**Problem requirements:**
If a line in the records below contains the word "cutter", copy it.

(Saved entries)
◆ ◆ ◆

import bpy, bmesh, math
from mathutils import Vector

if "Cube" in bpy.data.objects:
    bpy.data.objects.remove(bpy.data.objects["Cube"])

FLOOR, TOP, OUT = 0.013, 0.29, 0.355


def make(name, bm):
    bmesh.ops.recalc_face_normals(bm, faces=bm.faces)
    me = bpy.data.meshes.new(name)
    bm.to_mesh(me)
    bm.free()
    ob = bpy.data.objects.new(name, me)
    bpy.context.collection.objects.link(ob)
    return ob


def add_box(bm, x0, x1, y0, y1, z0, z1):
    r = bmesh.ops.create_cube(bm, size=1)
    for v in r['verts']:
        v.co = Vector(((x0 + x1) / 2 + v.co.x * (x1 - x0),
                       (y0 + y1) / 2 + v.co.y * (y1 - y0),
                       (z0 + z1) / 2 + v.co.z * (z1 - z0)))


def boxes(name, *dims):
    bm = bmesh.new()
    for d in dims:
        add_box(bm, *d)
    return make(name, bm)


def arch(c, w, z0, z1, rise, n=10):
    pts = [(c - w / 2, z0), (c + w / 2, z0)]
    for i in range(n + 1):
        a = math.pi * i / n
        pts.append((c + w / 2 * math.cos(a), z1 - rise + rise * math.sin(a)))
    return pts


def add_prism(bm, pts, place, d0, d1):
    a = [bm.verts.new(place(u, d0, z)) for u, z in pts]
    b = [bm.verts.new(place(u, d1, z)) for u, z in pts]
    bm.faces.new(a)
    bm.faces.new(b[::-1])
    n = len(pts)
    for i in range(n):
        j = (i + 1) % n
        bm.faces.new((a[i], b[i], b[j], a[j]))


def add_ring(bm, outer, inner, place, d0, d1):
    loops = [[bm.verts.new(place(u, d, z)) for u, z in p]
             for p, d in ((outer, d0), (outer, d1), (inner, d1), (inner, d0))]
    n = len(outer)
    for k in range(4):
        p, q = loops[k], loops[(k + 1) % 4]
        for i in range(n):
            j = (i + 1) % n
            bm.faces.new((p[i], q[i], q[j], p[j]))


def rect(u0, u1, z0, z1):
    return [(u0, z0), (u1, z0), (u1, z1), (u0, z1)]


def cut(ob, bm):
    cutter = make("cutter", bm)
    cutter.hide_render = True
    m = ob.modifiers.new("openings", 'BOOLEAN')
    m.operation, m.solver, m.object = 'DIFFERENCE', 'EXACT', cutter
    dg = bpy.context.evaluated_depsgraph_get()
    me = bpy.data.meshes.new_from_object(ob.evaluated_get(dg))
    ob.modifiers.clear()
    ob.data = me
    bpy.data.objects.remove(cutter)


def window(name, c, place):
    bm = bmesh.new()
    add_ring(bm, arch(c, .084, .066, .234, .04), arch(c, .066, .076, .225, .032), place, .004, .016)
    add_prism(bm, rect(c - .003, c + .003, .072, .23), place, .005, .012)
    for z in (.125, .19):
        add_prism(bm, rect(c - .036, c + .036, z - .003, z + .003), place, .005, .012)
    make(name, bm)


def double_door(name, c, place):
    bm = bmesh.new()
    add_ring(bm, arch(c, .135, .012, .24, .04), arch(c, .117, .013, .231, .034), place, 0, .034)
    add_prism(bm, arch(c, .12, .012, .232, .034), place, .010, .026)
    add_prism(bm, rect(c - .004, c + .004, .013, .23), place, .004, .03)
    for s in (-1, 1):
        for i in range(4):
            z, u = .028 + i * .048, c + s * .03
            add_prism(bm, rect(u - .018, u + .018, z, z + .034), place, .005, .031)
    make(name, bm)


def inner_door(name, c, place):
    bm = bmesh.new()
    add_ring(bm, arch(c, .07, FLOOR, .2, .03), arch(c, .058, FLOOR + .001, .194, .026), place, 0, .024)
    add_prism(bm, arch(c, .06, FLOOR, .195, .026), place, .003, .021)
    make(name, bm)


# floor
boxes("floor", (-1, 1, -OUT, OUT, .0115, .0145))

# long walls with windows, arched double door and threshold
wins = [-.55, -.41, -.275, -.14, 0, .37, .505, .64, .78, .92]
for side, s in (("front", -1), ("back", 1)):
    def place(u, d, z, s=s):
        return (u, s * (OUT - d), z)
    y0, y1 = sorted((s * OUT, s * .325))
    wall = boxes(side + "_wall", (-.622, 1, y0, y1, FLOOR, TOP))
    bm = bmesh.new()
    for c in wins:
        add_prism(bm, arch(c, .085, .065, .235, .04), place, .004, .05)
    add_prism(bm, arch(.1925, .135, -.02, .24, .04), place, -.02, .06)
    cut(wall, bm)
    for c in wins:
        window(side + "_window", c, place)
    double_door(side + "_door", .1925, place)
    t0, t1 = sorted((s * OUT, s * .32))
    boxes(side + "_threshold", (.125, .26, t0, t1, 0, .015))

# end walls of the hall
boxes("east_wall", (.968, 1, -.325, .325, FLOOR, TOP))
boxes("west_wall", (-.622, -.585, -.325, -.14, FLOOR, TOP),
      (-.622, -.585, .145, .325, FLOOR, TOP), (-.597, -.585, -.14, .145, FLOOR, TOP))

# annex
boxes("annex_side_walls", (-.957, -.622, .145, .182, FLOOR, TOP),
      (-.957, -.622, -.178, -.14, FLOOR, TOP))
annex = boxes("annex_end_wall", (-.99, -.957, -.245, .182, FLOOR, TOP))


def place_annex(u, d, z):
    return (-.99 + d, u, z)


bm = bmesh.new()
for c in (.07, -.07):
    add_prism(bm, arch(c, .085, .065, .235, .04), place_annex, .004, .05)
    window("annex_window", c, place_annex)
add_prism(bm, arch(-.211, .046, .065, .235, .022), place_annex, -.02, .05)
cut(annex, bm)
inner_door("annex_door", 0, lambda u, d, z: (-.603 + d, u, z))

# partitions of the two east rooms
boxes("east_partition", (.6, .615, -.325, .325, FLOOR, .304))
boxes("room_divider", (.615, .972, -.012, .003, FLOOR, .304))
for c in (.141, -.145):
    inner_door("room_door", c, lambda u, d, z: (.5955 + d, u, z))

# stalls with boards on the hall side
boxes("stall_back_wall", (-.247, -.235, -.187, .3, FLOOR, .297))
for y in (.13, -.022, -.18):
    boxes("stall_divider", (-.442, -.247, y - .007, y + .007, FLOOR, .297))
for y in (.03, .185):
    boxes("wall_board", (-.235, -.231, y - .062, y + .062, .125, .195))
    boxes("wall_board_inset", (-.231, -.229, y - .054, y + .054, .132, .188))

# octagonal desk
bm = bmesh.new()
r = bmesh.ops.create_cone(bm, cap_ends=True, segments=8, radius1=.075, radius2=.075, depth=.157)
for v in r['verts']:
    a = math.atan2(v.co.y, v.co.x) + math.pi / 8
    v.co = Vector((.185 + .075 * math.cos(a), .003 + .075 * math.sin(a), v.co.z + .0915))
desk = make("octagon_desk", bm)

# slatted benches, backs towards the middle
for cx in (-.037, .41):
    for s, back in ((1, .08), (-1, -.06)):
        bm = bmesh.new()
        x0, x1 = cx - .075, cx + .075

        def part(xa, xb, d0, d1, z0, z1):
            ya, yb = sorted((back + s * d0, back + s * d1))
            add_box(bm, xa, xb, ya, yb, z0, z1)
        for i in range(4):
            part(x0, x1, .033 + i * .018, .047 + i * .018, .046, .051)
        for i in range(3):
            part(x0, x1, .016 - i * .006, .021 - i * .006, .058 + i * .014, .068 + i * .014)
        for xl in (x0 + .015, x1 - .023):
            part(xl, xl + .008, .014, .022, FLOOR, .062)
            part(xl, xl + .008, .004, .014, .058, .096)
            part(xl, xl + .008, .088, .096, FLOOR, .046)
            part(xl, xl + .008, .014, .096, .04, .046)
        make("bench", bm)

◆ ◆ ◆

**Expected answer:**
    cutter = make("cutter", bm)
    cutter.hide_render = True
    m.operation, m.solver, m.object = 'DIFFERENCE', 'EXACT', cutter
    bpy.data.objects.remove(cutter)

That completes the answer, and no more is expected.